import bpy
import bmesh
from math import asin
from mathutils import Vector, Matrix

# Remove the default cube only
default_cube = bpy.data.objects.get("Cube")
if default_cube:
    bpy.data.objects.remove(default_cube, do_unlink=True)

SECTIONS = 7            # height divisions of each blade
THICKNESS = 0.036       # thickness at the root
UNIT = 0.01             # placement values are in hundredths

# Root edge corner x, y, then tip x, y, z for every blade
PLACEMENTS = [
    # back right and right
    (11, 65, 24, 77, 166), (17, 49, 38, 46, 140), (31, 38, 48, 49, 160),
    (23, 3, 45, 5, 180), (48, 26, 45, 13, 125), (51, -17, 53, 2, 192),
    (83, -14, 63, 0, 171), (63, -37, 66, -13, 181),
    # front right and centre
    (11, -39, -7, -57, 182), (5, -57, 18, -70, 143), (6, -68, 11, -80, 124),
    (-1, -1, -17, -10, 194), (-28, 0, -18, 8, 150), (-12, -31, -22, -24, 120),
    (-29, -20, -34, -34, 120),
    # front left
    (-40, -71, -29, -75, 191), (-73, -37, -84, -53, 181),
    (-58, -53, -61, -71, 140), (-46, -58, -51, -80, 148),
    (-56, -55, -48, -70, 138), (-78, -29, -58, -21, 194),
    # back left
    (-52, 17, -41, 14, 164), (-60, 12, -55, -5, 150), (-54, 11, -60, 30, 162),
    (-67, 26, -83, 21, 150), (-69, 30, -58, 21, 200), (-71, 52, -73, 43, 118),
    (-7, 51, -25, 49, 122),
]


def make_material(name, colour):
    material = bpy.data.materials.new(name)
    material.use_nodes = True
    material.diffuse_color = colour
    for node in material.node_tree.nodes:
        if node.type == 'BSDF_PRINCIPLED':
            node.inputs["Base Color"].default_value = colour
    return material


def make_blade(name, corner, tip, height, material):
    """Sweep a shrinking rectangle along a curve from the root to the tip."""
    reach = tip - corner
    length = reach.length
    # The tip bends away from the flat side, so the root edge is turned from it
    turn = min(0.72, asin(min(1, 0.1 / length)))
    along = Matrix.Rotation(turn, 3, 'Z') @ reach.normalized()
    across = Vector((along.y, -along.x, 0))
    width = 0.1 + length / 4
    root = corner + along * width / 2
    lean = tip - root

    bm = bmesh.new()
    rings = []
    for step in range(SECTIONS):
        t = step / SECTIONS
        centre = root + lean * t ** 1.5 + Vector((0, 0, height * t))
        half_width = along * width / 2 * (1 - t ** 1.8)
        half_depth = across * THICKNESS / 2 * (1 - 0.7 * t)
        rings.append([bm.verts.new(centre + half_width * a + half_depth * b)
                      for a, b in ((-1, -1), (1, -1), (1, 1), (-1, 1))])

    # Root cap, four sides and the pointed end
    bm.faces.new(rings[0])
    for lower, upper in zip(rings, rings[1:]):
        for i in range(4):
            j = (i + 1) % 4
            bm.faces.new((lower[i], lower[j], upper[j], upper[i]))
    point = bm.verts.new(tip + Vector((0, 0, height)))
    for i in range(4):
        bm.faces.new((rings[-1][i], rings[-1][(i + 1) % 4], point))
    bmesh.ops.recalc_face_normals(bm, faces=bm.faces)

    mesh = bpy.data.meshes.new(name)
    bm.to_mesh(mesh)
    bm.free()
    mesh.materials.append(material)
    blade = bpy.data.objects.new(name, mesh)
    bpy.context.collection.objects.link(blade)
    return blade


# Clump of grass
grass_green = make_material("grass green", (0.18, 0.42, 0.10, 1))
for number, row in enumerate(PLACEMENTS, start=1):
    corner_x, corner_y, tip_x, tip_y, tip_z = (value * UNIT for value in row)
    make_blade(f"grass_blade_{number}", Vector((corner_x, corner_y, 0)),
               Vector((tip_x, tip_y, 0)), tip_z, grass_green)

**WORK REQUIRED**
Ending with the line containing "# front right and centre", please print exactly the lines of the material above from its first line onward, and nothing else.

**WRITTEN ANSWER**
import bpy
import bmesh
from math import asin
from mathutils import Vector, Matrix

# Remove the default cube only
default_cube = bpy.data.objects.get("Cube")
if default_cube:
    bpy.data.objects.remove(default_cube, do_unlink=True)

SECTIONS = 7            # height divisions of each blade
THICKNESS = 0.036       # thickness at the root
UNIT = 0.01             # placement values are in hundredths

# Root edge corner x, y, then tip x, y, z for every blade
PLACEMENTS = [
    # back right and right
    (11, 65, 24, 77, 166), (17, 49, 38, 46, 140), (31, 38, 48, 49, 160),
    (23, 3, 45, 5, 180), (48, 26, 45, 13, 125), (51, -17, 53, 2, 192),
    (83, -14, 63, 0, 171), (63, -37, 66, -13, 181),
    # front right and centre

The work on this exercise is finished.